Assignment:
In the listing below, locate the line that contains "elif i == 1" and the line that contains "upper += [(y, inner), (y". Restate word for word those two lines and every line between them, and nothing else.

Provided material:
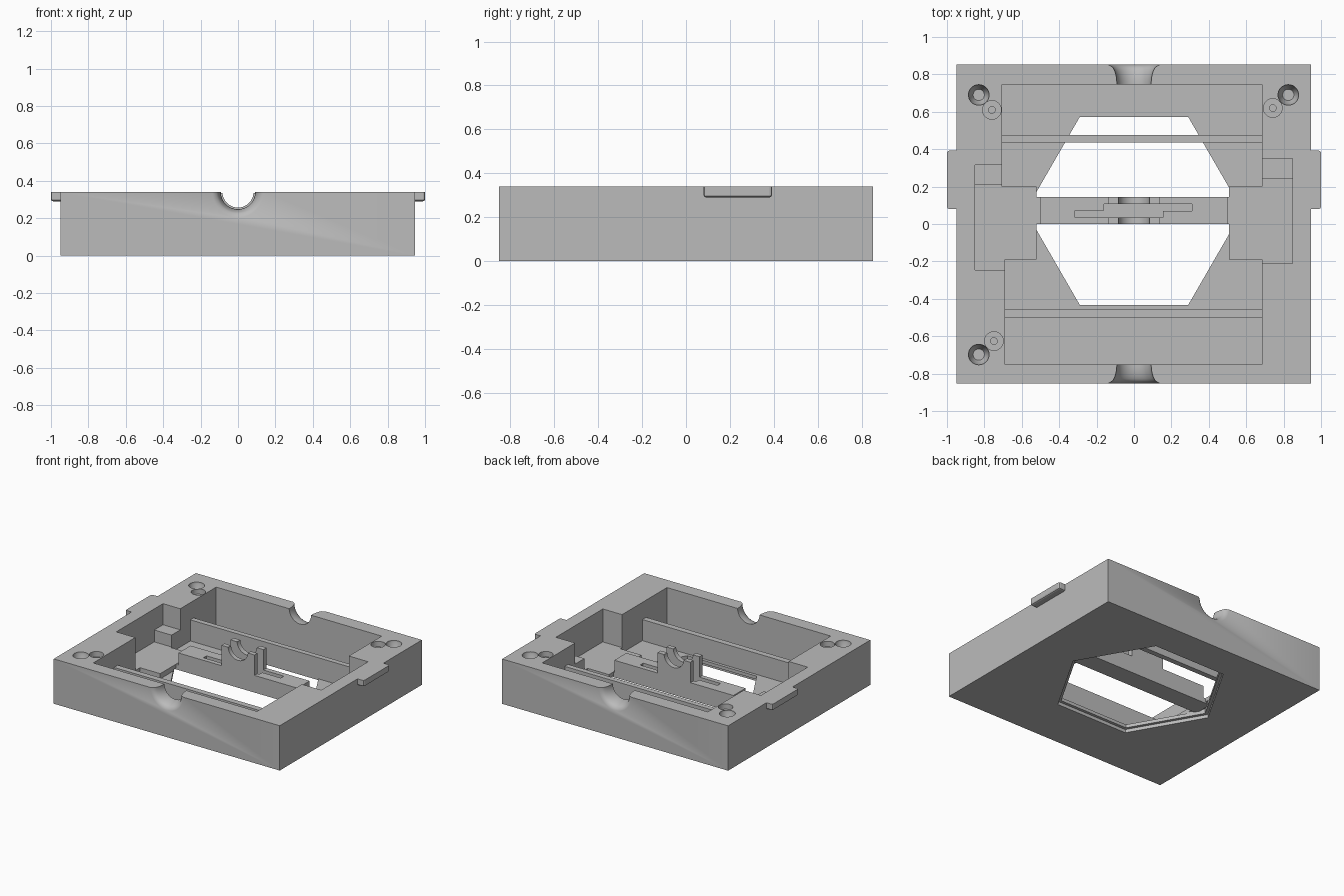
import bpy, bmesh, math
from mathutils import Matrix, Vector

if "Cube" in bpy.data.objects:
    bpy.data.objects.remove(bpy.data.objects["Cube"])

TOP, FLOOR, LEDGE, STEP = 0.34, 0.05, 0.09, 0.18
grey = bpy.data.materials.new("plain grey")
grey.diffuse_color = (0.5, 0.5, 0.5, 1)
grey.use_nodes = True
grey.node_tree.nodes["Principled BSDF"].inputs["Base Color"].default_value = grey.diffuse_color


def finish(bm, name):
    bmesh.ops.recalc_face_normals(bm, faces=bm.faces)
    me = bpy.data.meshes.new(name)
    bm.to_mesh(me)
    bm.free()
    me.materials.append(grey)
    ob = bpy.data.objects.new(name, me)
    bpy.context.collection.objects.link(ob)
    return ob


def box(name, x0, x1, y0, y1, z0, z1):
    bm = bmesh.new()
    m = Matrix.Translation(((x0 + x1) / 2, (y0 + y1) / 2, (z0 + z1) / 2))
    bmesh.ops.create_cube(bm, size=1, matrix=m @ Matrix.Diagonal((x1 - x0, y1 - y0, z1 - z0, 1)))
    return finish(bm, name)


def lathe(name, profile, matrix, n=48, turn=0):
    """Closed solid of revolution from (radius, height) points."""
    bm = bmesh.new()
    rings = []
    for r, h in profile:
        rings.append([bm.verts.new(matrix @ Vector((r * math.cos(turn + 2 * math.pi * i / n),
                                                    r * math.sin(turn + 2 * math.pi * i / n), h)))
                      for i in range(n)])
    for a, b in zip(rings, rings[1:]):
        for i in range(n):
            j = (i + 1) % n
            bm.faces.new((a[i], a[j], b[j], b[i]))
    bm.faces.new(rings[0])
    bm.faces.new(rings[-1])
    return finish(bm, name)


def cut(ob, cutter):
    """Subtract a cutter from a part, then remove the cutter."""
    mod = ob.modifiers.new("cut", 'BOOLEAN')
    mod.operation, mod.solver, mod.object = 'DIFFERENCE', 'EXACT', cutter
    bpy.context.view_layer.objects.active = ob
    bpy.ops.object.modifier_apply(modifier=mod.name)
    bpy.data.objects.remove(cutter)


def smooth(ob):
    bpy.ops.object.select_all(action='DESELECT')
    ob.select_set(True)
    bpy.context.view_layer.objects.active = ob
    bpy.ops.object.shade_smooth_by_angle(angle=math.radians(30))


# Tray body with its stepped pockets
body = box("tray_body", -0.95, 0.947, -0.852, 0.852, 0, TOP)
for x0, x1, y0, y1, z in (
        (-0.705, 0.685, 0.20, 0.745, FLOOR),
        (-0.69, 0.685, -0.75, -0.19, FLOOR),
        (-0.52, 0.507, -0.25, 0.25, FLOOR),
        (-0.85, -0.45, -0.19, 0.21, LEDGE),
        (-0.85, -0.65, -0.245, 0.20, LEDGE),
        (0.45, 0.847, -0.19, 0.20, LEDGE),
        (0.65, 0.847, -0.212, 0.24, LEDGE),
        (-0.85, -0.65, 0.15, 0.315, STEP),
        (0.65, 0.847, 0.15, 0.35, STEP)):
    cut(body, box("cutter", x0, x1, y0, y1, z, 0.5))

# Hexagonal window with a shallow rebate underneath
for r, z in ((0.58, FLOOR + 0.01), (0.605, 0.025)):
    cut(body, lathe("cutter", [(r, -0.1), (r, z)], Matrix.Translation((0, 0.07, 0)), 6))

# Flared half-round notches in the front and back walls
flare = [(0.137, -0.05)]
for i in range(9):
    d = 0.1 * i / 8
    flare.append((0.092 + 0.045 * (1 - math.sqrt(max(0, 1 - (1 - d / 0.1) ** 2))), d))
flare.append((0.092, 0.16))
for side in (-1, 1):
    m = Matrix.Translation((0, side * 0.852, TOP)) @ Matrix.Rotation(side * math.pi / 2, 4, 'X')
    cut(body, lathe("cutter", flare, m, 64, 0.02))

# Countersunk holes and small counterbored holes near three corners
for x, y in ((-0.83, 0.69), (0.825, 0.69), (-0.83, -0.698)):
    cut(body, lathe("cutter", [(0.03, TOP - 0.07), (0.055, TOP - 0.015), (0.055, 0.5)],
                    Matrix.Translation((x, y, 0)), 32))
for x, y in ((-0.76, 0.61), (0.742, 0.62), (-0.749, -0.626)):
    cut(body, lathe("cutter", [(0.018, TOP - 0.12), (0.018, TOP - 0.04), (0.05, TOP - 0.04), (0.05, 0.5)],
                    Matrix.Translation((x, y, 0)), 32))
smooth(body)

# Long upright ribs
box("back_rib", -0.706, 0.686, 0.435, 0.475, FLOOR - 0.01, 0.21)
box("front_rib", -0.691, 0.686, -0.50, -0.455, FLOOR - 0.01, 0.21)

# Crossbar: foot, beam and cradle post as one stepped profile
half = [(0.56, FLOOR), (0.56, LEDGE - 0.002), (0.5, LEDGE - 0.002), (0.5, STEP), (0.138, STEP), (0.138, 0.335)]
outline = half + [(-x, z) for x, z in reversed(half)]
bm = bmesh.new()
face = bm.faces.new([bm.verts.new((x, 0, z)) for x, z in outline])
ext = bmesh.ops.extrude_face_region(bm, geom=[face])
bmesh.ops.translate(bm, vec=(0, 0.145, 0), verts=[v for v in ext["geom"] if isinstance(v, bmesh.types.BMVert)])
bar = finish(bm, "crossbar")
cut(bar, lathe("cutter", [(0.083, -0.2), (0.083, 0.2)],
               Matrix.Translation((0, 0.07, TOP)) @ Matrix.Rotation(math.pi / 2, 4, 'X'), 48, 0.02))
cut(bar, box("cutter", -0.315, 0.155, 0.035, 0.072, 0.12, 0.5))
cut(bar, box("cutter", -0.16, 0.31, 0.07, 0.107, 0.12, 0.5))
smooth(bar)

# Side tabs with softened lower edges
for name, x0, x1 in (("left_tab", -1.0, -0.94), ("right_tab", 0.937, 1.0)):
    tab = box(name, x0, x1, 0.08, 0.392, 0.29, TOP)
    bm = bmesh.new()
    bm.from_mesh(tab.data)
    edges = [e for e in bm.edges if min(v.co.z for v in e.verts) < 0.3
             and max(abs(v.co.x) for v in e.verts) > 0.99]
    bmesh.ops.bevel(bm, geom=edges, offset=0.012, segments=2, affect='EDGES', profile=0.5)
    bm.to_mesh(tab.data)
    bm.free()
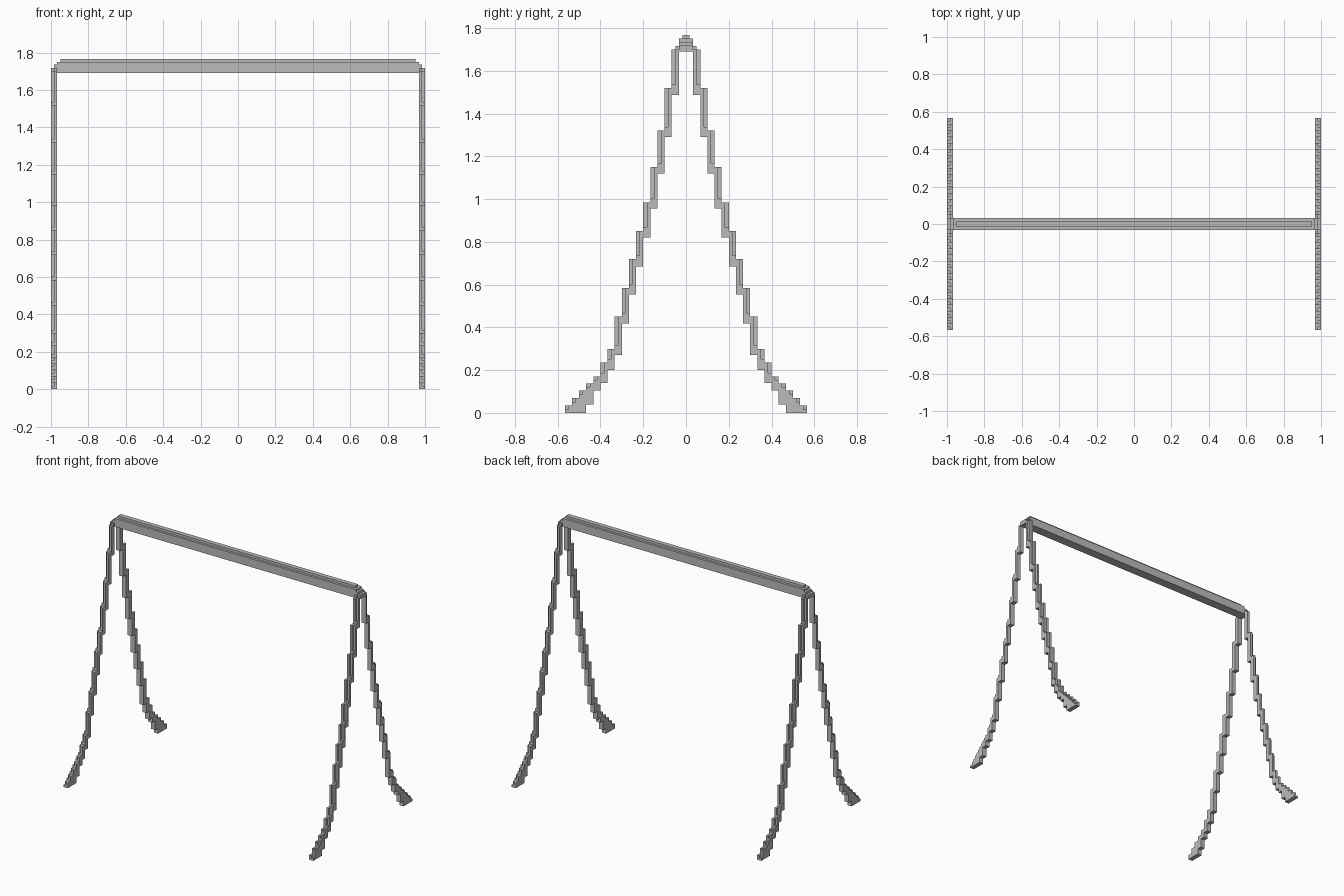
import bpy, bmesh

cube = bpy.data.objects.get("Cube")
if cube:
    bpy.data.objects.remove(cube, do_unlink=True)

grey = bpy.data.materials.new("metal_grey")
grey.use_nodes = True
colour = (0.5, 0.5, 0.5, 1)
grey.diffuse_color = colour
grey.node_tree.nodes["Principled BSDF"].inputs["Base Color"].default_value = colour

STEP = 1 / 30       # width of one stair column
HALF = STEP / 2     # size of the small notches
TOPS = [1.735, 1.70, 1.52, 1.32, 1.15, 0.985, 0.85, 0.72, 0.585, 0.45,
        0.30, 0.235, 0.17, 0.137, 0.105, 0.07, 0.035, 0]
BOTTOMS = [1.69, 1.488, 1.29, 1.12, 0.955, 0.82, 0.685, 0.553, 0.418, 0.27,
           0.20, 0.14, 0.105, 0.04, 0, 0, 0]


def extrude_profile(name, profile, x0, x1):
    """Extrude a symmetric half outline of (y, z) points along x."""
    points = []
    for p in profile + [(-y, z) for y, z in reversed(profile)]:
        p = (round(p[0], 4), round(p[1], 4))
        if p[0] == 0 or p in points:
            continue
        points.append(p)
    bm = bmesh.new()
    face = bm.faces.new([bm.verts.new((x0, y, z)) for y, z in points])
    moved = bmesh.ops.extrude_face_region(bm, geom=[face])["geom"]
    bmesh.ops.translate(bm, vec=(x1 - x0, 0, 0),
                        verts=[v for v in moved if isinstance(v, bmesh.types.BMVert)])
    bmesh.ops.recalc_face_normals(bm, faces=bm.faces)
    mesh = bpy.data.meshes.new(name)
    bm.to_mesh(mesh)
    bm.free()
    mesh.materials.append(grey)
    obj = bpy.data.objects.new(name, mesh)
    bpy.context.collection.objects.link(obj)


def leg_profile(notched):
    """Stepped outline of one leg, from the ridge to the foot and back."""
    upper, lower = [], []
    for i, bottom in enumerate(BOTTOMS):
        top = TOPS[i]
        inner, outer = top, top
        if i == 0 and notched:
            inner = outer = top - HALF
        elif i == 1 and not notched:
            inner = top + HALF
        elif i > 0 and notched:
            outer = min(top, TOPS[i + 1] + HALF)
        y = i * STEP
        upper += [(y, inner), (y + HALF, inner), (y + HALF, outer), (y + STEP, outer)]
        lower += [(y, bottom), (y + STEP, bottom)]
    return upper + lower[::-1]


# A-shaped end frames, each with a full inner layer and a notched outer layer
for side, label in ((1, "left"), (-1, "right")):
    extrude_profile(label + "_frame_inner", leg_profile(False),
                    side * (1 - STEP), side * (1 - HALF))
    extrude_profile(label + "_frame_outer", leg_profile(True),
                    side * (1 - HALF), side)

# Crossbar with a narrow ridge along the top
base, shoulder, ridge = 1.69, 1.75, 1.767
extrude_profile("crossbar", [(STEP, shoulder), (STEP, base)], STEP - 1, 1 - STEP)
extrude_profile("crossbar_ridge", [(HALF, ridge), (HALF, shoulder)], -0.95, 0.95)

Response below:
        elif i == 1 and not notched:
            inner = top + HALF
        elif i > 0 and notched:
            outer = min(top, TOPS[i + 1] + HALF)
        y = i * STEP
        upper += [(y, inner), (y + HALF, inner), (y + HALF, outer), (y + STEP, outer)]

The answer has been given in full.